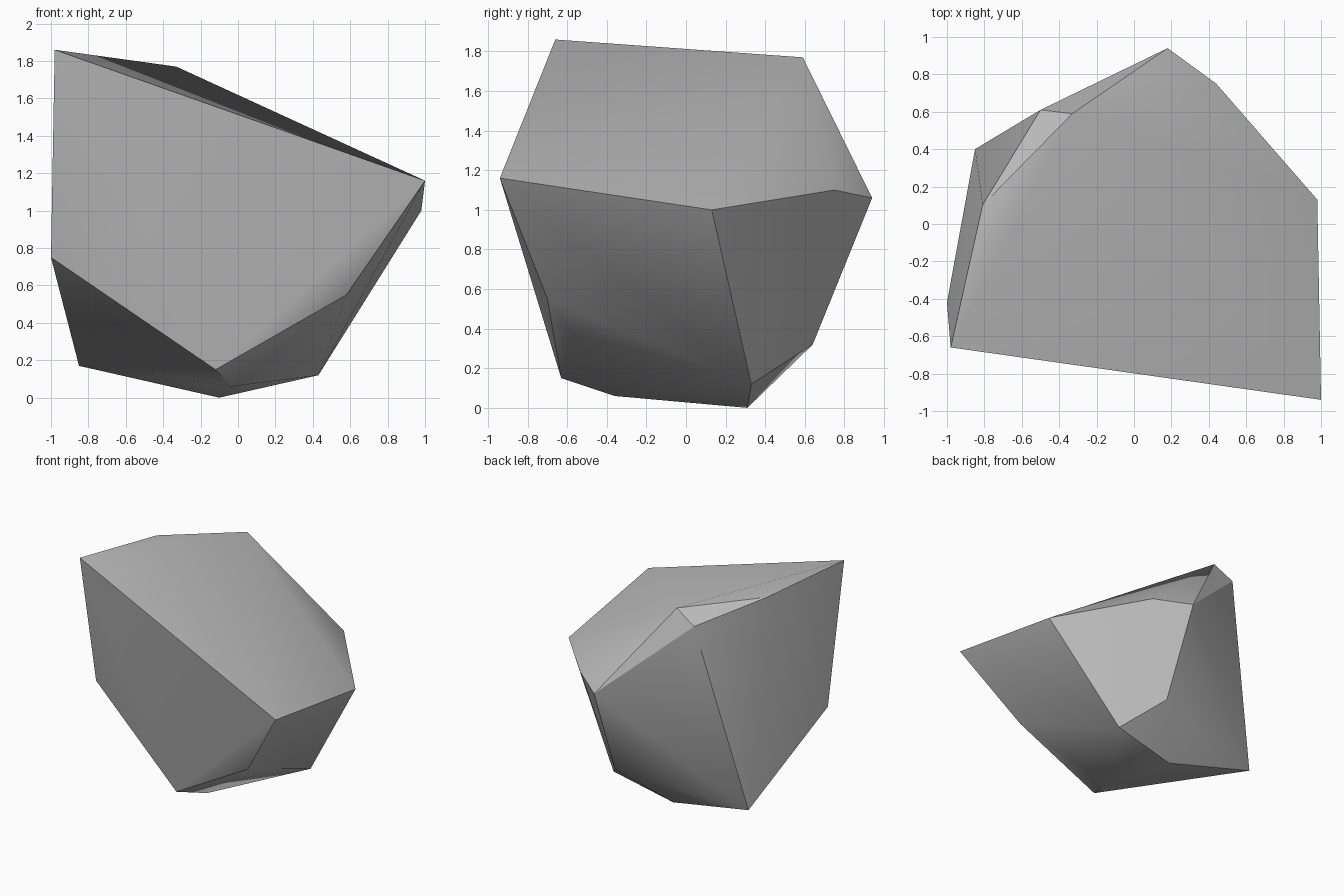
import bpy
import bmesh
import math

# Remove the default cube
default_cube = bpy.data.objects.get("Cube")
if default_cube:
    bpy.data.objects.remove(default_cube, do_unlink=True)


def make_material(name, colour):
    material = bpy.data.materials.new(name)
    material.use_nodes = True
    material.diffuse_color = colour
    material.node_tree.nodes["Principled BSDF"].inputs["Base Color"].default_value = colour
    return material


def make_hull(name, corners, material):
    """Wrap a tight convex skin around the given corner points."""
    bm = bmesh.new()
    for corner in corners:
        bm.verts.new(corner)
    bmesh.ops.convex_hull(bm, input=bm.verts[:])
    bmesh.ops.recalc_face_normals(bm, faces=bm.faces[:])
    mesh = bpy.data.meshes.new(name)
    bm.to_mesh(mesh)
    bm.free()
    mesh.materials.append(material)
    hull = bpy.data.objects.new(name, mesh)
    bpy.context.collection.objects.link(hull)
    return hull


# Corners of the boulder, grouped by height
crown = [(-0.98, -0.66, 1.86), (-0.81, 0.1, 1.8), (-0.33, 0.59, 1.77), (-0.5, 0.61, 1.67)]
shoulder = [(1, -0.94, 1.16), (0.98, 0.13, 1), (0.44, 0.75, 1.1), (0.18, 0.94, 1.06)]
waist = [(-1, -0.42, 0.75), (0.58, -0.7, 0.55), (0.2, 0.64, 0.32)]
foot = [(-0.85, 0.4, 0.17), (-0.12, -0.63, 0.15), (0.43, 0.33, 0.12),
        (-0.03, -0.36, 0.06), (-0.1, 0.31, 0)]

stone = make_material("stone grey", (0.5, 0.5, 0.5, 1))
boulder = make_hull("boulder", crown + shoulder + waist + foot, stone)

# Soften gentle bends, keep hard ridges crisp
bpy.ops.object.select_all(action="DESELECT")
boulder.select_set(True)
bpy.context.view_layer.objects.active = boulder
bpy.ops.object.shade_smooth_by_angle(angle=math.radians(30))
- - -
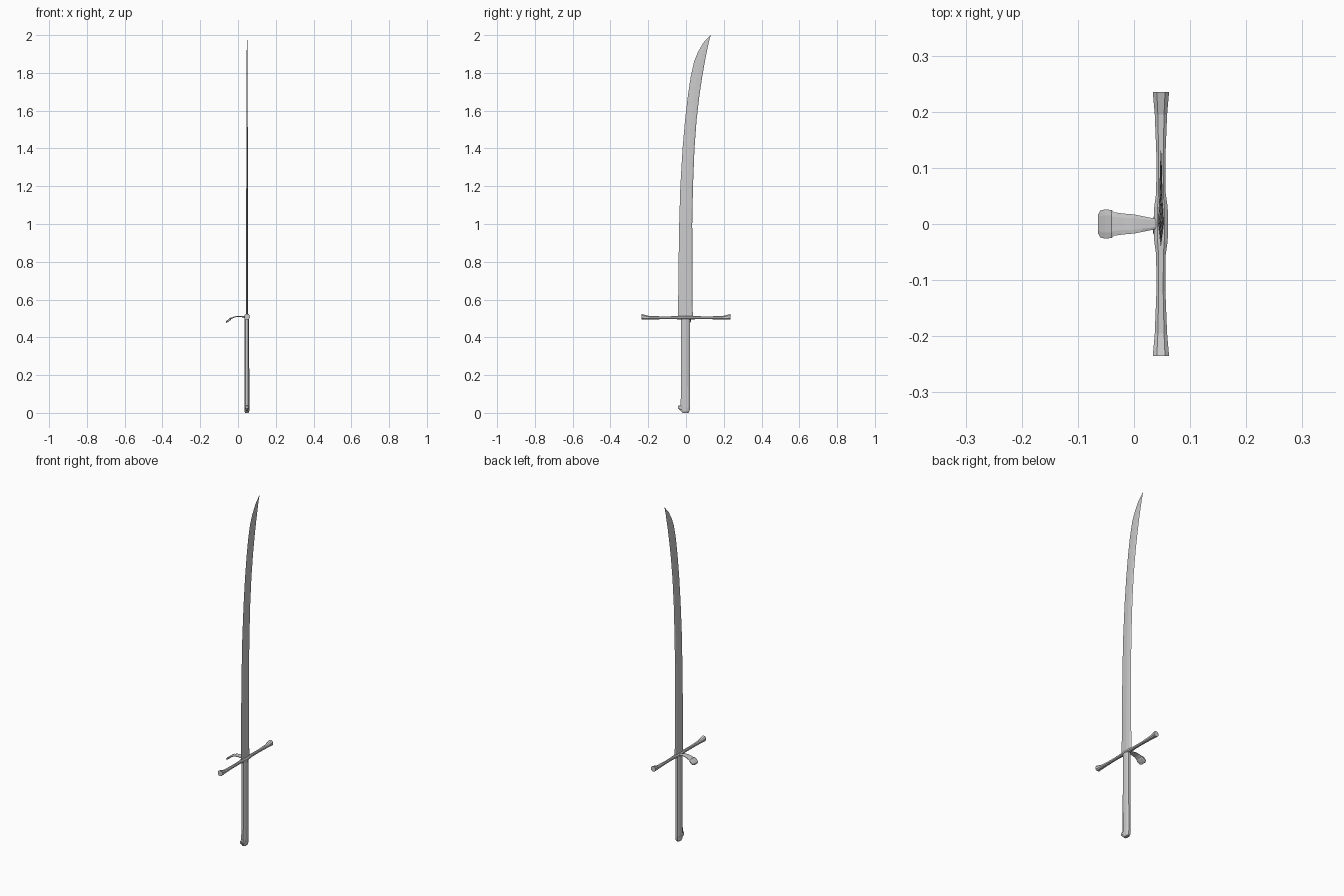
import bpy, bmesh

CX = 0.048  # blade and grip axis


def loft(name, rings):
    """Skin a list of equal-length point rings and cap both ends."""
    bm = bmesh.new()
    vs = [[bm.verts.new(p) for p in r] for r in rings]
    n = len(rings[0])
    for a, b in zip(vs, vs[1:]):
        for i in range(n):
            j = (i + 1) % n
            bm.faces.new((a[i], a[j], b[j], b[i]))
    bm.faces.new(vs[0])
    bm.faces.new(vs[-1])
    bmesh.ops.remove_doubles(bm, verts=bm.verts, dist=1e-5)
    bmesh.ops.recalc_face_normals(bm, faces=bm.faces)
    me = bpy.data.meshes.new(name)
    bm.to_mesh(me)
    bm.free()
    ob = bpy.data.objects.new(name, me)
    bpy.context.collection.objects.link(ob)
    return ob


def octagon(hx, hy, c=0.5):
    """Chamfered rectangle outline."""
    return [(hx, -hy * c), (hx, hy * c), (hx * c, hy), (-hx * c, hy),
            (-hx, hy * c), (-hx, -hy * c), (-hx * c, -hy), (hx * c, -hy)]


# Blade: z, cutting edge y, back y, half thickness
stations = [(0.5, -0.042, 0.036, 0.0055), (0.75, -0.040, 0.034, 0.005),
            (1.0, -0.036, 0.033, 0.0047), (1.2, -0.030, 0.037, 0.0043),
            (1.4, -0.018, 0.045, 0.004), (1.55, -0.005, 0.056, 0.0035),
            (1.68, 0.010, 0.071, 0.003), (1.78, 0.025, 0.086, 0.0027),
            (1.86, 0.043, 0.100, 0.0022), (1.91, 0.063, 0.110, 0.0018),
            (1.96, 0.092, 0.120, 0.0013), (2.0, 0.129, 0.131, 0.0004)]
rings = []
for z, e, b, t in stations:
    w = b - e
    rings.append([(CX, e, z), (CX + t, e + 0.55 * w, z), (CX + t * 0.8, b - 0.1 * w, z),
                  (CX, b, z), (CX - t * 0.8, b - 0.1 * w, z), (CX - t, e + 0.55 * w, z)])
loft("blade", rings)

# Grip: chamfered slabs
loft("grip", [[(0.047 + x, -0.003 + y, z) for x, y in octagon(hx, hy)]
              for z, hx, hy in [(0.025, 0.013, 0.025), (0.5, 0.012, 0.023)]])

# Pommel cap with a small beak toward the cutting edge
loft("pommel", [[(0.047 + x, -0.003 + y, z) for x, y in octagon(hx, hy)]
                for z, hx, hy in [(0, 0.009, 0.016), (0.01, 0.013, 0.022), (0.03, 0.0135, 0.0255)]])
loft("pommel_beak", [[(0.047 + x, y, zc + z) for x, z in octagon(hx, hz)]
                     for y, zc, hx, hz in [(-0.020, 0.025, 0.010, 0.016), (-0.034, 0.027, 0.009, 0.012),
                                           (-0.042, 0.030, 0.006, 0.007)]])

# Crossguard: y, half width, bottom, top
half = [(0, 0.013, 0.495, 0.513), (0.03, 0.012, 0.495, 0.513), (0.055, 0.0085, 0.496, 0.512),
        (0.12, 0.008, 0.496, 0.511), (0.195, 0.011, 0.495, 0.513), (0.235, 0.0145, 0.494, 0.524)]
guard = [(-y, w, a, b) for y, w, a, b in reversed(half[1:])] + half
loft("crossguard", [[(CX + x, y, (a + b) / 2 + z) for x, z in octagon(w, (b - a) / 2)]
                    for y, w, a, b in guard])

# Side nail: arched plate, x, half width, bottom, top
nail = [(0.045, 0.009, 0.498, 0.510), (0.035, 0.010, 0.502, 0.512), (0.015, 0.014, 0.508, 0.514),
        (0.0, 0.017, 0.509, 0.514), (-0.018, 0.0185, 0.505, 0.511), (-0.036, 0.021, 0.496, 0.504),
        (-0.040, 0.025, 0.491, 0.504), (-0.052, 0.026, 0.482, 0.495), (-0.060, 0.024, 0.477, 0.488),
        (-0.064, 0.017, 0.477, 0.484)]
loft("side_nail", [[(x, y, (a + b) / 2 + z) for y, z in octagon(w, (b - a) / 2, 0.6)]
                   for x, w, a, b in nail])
- - -
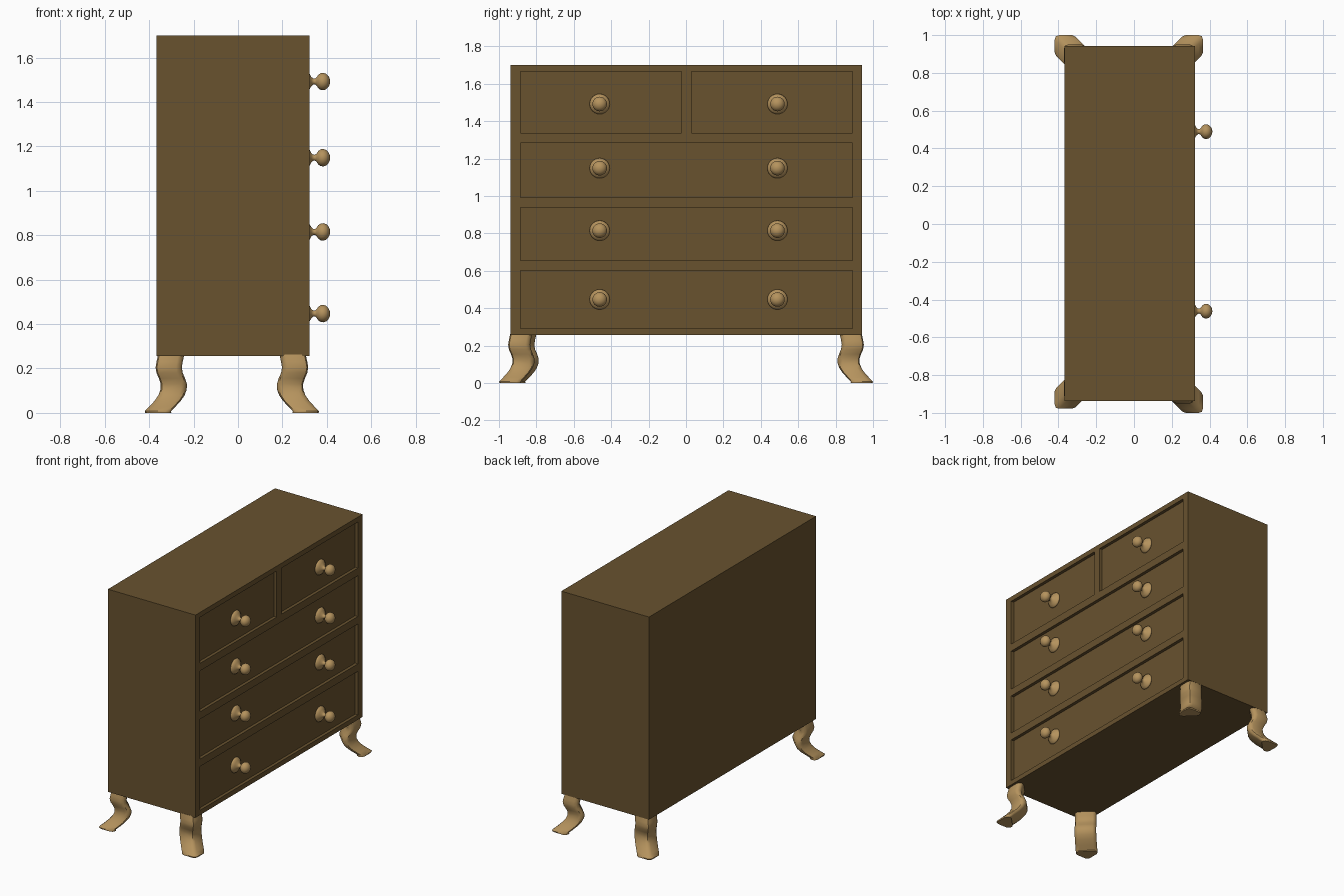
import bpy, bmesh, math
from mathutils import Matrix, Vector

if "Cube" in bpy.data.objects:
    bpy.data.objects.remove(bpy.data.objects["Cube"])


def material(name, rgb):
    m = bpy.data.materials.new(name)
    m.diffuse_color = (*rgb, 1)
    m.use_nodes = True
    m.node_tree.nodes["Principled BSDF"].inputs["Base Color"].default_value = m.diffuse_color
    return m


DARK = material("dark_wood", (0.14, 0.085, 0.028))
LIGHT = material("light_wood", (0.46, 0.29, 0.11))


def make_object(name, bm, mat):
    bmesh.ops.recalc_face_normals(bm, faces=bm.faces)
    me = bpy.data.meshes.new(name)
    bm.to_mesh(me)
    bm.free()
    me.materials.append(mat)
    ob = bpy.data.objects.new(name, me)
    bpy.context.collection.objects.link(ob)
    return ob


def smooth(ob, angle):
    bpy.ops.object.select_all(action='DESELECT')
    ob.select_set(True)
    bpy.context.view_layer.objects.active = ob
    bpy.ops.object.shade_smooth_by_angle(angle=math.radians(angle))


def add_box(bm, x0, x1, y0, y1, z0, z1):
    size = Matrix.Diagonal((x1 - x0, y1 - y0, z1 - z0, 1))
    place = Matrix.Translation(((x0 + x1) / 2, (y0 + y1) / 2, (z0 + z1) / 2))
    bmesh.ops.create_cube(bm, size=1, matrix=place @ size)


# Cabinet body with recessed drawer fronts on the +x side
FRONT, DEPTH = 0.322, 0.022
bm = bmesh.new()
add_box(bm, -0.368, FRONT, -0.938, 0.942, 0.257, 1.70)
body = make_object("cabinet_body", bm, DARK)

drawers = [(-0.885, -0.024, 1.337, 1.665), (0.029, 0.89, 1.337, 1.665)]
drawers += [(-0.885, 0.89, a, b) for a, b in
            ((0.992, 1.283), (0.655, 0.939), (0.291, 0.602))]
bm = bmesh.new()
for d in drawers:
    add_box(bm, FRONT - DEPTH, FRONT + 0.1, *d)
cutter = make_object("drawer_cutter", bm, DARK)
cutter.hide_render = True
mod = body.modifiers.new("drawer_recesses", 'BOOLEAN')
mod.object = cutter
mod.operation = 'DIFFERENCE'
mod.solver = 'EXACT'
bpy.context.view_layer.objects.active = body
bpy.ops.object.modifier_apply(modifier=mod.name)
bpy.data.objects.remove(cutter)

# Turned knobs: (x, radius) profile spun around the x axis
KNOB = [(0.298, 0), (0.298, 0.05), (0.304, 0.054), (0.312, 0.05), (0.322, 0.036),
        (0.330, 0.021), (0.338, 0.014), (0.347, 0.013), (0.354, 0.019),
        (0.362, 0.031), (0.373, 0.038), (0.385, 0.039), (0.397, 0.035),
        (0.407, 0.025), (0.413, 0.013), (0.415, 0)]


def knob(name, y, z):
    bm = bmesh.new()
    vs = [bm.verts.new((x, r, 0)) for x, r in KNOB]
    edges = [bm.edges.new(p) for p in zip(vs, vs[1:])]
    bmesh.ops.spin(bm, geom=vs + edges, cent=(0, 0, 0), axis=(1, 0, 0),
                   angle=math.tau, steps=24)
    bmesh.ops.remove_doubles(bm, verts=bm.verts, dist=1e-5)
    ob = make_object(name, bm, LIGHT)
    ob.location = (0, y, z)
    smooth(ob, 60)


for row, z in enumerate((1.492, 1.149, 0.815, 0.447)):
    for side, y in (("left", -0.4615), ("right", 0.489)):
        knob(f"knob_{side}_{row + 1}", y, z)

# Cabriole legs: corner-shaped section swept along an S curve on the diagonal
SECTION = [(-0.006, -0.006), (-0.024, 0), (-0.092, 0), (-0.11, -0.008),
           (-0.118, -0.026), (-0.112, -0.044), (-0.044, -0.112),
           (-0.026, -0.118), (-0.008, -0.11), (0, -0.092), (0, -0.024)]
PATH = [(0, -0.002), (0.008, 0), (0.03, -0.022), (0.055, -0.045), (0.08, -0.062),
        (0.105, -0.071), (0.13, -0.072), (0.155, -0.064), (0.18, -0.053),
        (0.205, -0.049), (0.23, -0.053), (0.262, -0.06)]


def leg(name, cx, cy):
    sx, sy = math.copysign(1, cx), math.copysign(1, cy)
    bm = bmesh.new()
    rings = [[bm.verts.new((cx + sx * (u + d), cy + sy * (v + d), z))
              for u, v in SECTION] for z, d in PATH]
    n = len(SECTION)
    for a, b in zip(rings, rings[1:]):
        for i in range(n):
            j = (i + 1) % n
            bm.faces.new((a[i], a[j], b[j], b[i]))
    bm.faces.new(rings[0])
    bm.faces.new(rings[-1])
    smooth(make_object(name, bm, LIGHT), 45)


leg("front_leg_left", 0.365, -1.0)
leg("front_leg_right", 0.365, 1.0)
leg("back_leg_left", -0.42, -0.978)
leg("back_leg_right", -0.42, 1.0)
- - -
■ TASK TO COMPLETE ■
From the records above, print only the lines between the one holding "bmesh.ops.recalc_face_normals(bm, faces=bm.faces[:])" and the one holding "bpy.ops.object.shade_smooth_by_angle(angle=math.radians(30))", inclusive, exactly as they stand.

■ ANSWER BOX ■
    bmesh.ops.recalc_face_normals(bm, faces=bm.faces[:])
    mesh = bpy.data.meshes.new(name)
    bm.to_mesh(mesh)
    bm.free()
    mesh.materials.append(material)
    hull = bpy.data.objects.new(name, mesh)
    bpy.context.collection.objects.link(hull)
    return hull


# Corners of the boulder, grouped by height
crown = [(-0.98, -0.66, 1.86), (-0.81, 0.1, 1.8), (-0.33, 0.59, 1.77), (-0.5, 0.61, 1.67)]
shoulder = [(1, -0.94, 1.16), (0.98, 0.13, 1), (0.44, 0.75, 1.1), (0.18, 0.94, 1.06)]
waist = [(-1, -0.42, 0.75), (0.58, -0.7, 0.55), (0.2, 0.64, 0.32)]
foot = [(-0.85, 0.4, 0.17), (-0.12, -0.63, 0.15), (0.43, 0.33, 0.12),
        (-0.03, -0.36, 0.06), (-0.1, 0.31, 0)]

stone = make_material("stone grey", (0.5, 0.5, 0.5, 1))
boulder = make_hull("boulder", crown + shoulder + waist + foot, stone)

# Soften gentle bends, keep hard ridges crisp
bpy.ops.object.select_all(action="DESELECT")
boulder.select_set(True)
bpy.context.view_layer.objects.active = boulder
bpy.ops.object.shade_smooth_by_angle(angle=math.radians(30))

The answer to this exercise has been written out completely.